A Driving Force for Social Good

Friday, March 2, 2018TOPICS: Innovation and EntrepreneurshipSpotlights

Amit Kakkad Professor of Operations Management
begin quoteWe need to cultivate students who will be socially responsible and environmentally conscious stakeholders across sectors, as customers, employees, politicians and citizens. This is the only way we will be able to solve the global challenges for good.

Amitkumar (Amit) Kakkad, Assistant Professor of Operations Management, and Director at the Center for Peace and Commerce is taking changemaking to the next level. A self-described “late-life academic”, Kakkad has been everything from a chemical engineer working with oil and gas refineries to a senior corporate executive working in a variety of industries including telecom, hospitality & entertainment, and capital markets. Picking up an MBA along the way, Kakkad was able to use his savvy business knowledge to help bring two startups to life while gaining experience as an entrepreneur. After helping these startups achieve exponential growth, Kakkad got his PhD in Management Science and Operations from the London Business School, and returned to academia at the USD School of Business and the Center for Peace and Commerce (CPC).

Since its founding in 2009, the CPC – a partnership between the Joan B. Kroc School of Peace Studies and the School of Business – has been encouraging students to develop and exercise innovative approaches for making a positive impact on the 5 Ps– people, planet, prosperity, peace and partnership, through social innovation and entrepreneurship. Through its Global Social Innovation Challenge, CPC resources, recognizes, and rewards students from around the world who attempt to come up with a potential solutions for a global, societal or environmental challenge. Over the years, CPC has awarded over $327,000 in seed funding to social innovations such as Dreams for Change, Soulr, Amniotic Wrap and My Story.

Driven himself, Kakkad sees great potential for the CPC, and an even greater potential for the impact it will have on students.

“At CPC, our goal is to engage with a wider group of students”, says Kakkad. “Particularly with those who haven’t thought much about social impact”.

The challenge is trying to explain why doing good and doing well at the same time is feasible and that there are multiple additional ways to create positive social impact in addition to starting another charity.

“What people sometimes don’t understand about solving social and environmental problems” says Kakkad, “is that we need to create social change from the inside out across all three sectors – public, private, and social. We need to cultivate students who will be socially responsible and environmentally conscious stakeholders across sectors, as customers, employees, politicians and citizens. This is the only way we will be able to solve the global challenges for good, preventing them from becoming challenges ever again.”

Kakkad explains that students who participate in the CPC’s initiatives bring the ethics, social justice and sustainability concepts they’ve learned in the classroom, into their personal and professional worlds once they graduate. By doing this, they are able to change corporations to be more conscious from the inside out. Over time, the intention is that as more of our socially minded students graduate into the world, society will have a default expectation of socially responsible and environmentally sustainable behaviors in everyday circumstances.

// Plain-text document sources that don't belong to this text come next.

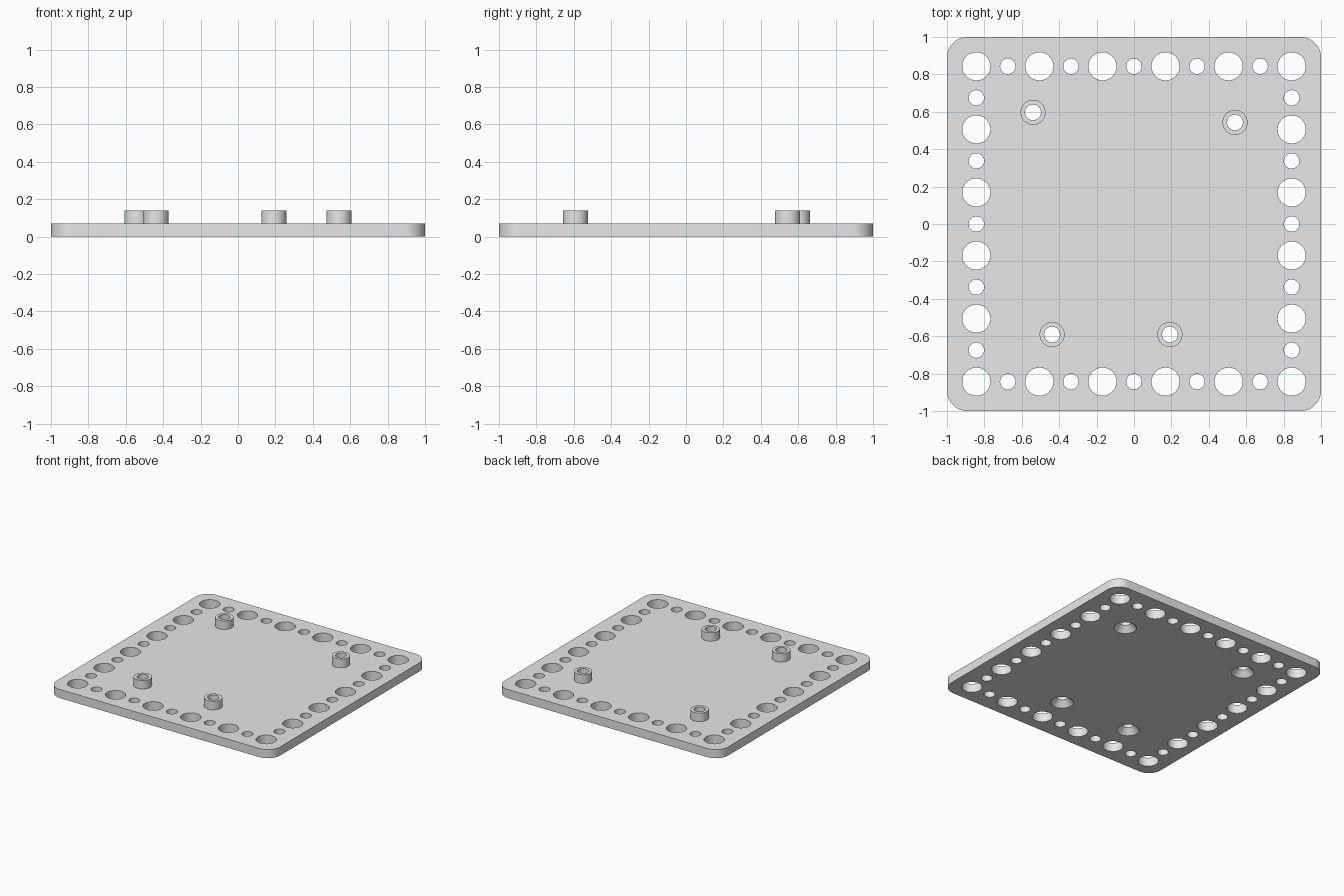
import bpy
import bmesh
from math import cos, sin, pi, radians

if "Cube" in bpy.data.objects:
    bpy.data.objects.remove(bpy.data.objects["Cube"])

THICK, POST_TOP = 0.07, 0.139
CORNER = 0.11
PITCH = 0.1686
SIDES = 48
POSTS = [(-0.54, 0.597), (0.54, 0.543), (-0.438, -0.591), (0.192, -0.591)]

grey = bpy.data.materials.new("light grey plastic")
grey.use_nodes = True
grey.diffuse_color = (0.8, 0.8, 0.8, 1)
grey.node_tree.nodes["Principled BSDF"].inputs["Base Color"].default_value = (0.8, 0.8, 0.8, 1)


def loft(bm, loops):
    """Closed solid through stacked loops of points."""
    rings = [[bm.verts.new(p) for p in loop] for loop in loops]
    n = len(rings[0])
    for a, b in zip(rings, rings[1:]):
        for i in range(n):
            j = (i + 1) % n
            bm.faces.new((a[i], a[j], b[j], b[i]))
    bm.faces.new(rings[0][::-1])
    bm.faces.new(rings[-1])


def lathe(bm, x, y, profile):
    """Round solid at (x, y) from (radius, height) pairs."""
    turn = [2 * pi * i / SIDES for i in range(SIDES)]
    loft(bm, [[(x + r * cos(t), y + r * sin(t), z) for t in turn] for r, z in profile])


def make_object(name, bm):
    mesh = bpy.data.meshes.new(name)
    bm.to_mesh(mesh)
    bm.free()
    mesh.materials.append(grey)
    obj = bpy.data.objects.new(name, mesh)
    bpy.context.collection.objects.link(obj)
    return obj


def combine(target, tool, operation):
    """Apply a boolean and remove the tool object."""
    tool.hide_render = True
    mod = target.modifiers.new(operation.lower(), "BOOLEAN")
    mod.operation, mod.object, mod.solver = operation, tool, "EXACT"
    bpy.ops.object.modifier_apply(modifier=mod.name)
    bpy.data.objects.remove(tool)


# Plate with rounded corners
outline = []
for k, (sx, sy) in enumerate([(1, 1), (-1, 1), (-1, -1), (1, -1)]):
    for i in range(13):
        t = (k + i / 12) * pi / 2
        outline.append((sx * (1 - CORNER) + CORNER * cos(t), sy * (1 - CORNER) + CORNER * sin(t)))
bm = bmesh.new()
loft(bm, [[(x, y, z) for x, y in outline] for z in (0, THICK)])
plate = make_object("mounting_plate", bm)
bpy.context.view_layer.objects.active = plate
plate.select_set(True)

# Standoff posts
bm = bmesh.new()
for x, y in POSTS:
    lathe(bm, x, y, [(0.067, THICK / 2), (0.067, POST_TOP)])
combine(plate, make_object("standoff_posts", bm), "UNION")

# Alternating large and small holes around the border
bm = bmesh.new()
for i in range(-5, 6):
    for j in range(-5, 6):
        if max(abs(i), abs(j)) == 5:
            r = 0.075 if i % 2 and j % 2 else 0.041
            lathe(bm, i * PITCH, j * PITCH, [(r, -0.05), (r, 0.2)])

# Screw holes through the posts, countersunk from below
for x, y in POSTS:
    lathe(bm, x, y, [(0.083, -0.05), (0.083, 0), (0.042, 0.045), (0.042, 0.2)])
combine(plate, make_object("hole_cutters", bm), "DIFFERENCE")

bpy.ops.object.shade_smooth_by_angle(angle=radians(30))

As a professor in the School of Business, Kakkad makes an effort to bring students and corporations together to create social impact. He actively encourages his students to acquire the functional skills necessary to do well personally, and at the same time, develop their ability to think beyond themselves that is necessary to do good in the world.

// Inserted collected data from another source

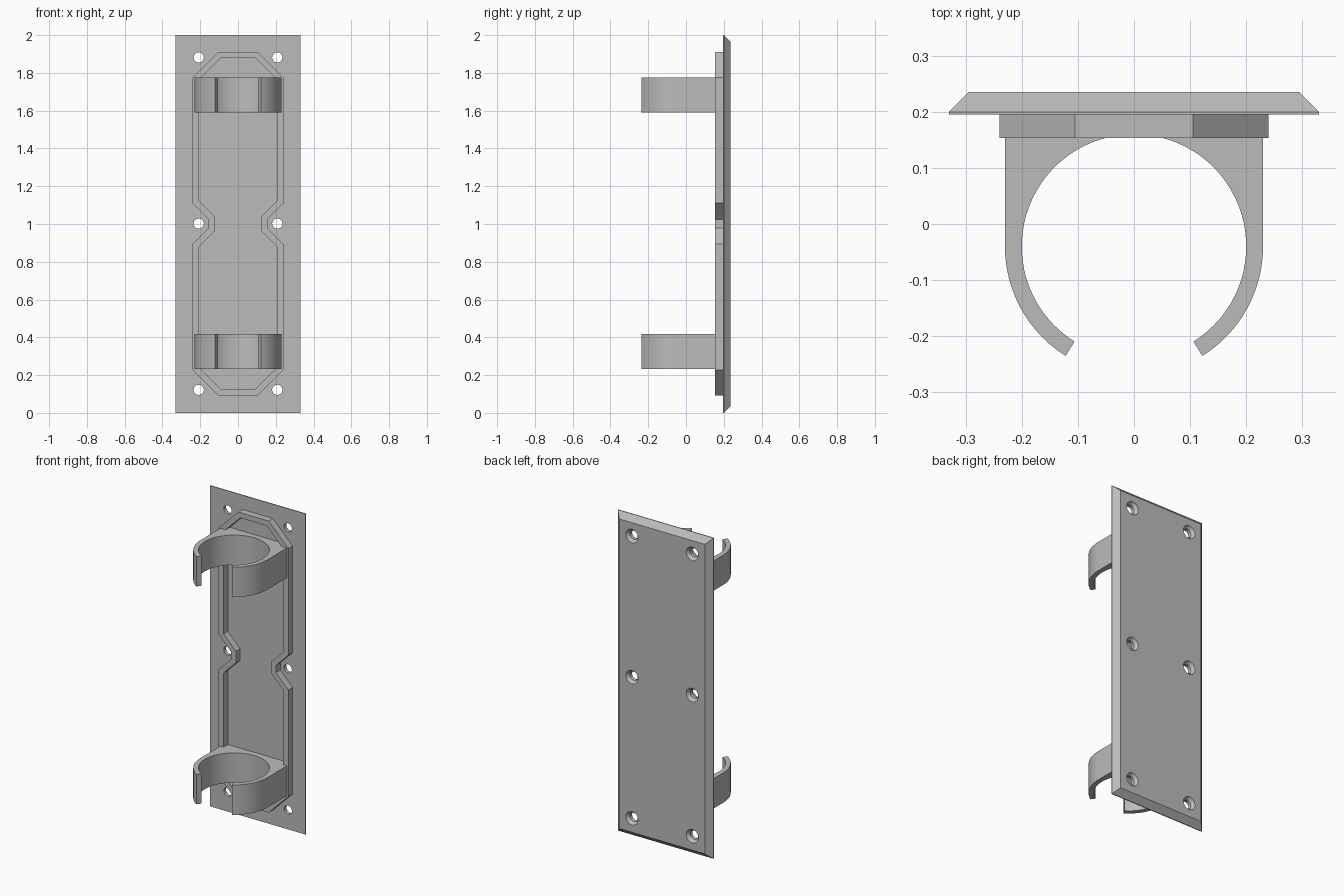
import bpy, bmesh
from math import sin, cos, pi, radians
from mathutils import Vector, Matrix

cube = bpy.data.objects.get("Cube")
if cube:
    bpy.data.objects.remove(cube)

grey = bpy.data.materials.new("plain grey")
grey.use_nodes = True
colour = (0.5, 0.5, 0.5, 1)
grey.diffuse_color = colour
grey.node_tree.nodes["Principled BSDF"].inputs["Base Color"].default_value = colour

MID = 1.0            # height of the mirror plane
PLATE_FRONT, PLATE_BACK = 0.195, 0.235
RIB_FRONT = 0.153


def make_object(name, bm):
    bmesh.ops.recalc_face_normals(bm, faces=bm.faces)
    mesh = bpy.data.meshes.new(name)
    bm.to_mesh(mesh)
    bm.free()
    mesh.materials.append(grey)
    obj = bpy.data.objects.new(name, mesh)
    bpy.context.collection.objects.link(obj)
    return obj


def smooth(obj):
    bpy.ops.object.select_all(action='DESELECT')
    obj.select_set(True)
    bpy.context.view_layer.objects.active = obj
    bpy.ops.object.shade_smooth_by_angle(angle=radians(30))


def loft(bm, loops, cap=True):
    """Skin a series of equal point loops; close the ends if wanted."""
    rings = [[bm.verts.new(p) for p in loop] for loop in loops]
    n = len(rings[0])
    for a, b in zip(rings, rings[1:]):
        for i in range(n):
            j = (i + 1) % n
            bm.faces.new((a[i], a[j], b[j], b[i]))
    if cap:
        bm.faces.new(rings[0])
        bm.faces.new(rings[-1])
    else:
        for i in range(n):
            j = (i + 1) % n
            bm.faces.new((rings[-1][i], rings[-1][j], rings[0][j], rings[0][i]))


# Backing plate with chamfered rear edges
def rectangle(y, inset):
    w, h = 0.33 - inset, 1.0 - inset
    return [(sx * w, y, MID + sz * h) for sx, sz in ((-1, -1), (1, -1), (1, 1), (-1, 1))]


bm = bmesh.new()
loft(bm, [rectangle(PLATE_FRONT, 0), rectangle(0.2, 0), rectangle(PLATE_BACK, 0.035)])
plate = make_object("backing_plate", bm)

# Countersunk screw holes
bm = bmesh.new()
for x in (-0.208, 0.208):
    for z in (0.122, 1.002, 1.882):
        loft(bm, [[(x + r * cos(2 * pi * k / 32), y, z + r * sin(2 * pi * k / 32)) for k in range(32)]
                  for y, r in ((0.18, 0.027), (0.217, 0.027), (0.235, 0.042), (0.245, 0.05))])
cutter = make_object("screw_hole_cutter", bm)
cutter.hide_render = True
mod = plate.modifiers.new("screw holes", 'BOOLEAN')
mod.operation, mod.solver, mod.object = 'DIFFERENCE', 'EXACT', cutter
bpy.ops.object.select_all(action='DESELECT')
bpy.context.view_layer.objects.active = plate
plate.select_set(True)
bpy.ops.object.modifier_apply(modifier=mod.name)
bpy.data.objects.remove(cutter)
smooth(plate)

# Raised rib: one quarter of the outline mirrored into a closed loop
quarter = [(0.155, 0.023), (0.24, 0.108), (0.24, 0.774), (0.105, 0.909)]
right = [(x, -z) for x, z in reversed(quarter)] + quarter
outline = [Vector(p) for p in right + [(-x, z) for x, z in reversed(right)]]


def inset_outline(points, distance):
    result = []
    for i, p in enumerate(points):
        before = (p - points[i - 1]).normalized()
        after = (points[(i + 1) % len(points)] - p).normalized()
        n1, n2 = Vector((-before.y, before.x)), Vector((-after.y, after.x))
        result.append(p + (n1 + n2) * distance / (1 + n1.dot(n2)))
    return result


inner = inset_outline(outline, 0.033)
bm = bmesh.new()
rib_back = PLATE_FRONT + 0.002
loft(bm, [[(p.x, y, p.y + MID + 0.002) for p in loop] for loop, y in
          ((outline, rib_back), (outline, RIB_FRONT), (inner, RIB_FRONT), (inner, rib_back))], cap=False)
make_object("raised_rib", bm)

# Spring clips: open ring with straight shoulders running to the plate
CENTRE_Y, INNER_R, OUTER_R = -0.04, 0.2, 0.23
TIP = radians(-58)


def arc(radius, start, end, steps):
    return [(radius * cos(start + (end - start) * k / steps),
             CENTRE_Y + radius * sin(start + (end - start) * k / steps)) for k in range(steps + 1)]


profile = arc(INNER_R, TIP, pi - TIP, 64)
profile += arc(OUTER_R, pi - TIP, pi, 16)
profile += [(-OUTER_R, rib_back), (OUTER_R, rib_back)]
profile += arc(OUTER_R, 0, TIP, 16)
for name, low, high in (("lower_clip", 0.232, 0.418), ("upper_clip", 1.59, 1.776)):
    bm = bmesh.new()
    loft(bm, [[(x, y, z) for x, y in profile] for z in (low, high)])
    smooth(make_object(name, bm))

“I believe that as a faculty member my job is not to teach, but to help guide the students on their learning journey”, says Kakkad. “I like to think about it like, ‘here is where we need to go, let’s walk together’. USD students are already highly intelligent and compassionate. All they need is a little nudge along with some guidance to raise the bar and always put their best foot forward. After all, the world needs many more capable and conscious leaders, and you cannot go wrong when you bet on good people doing good things!”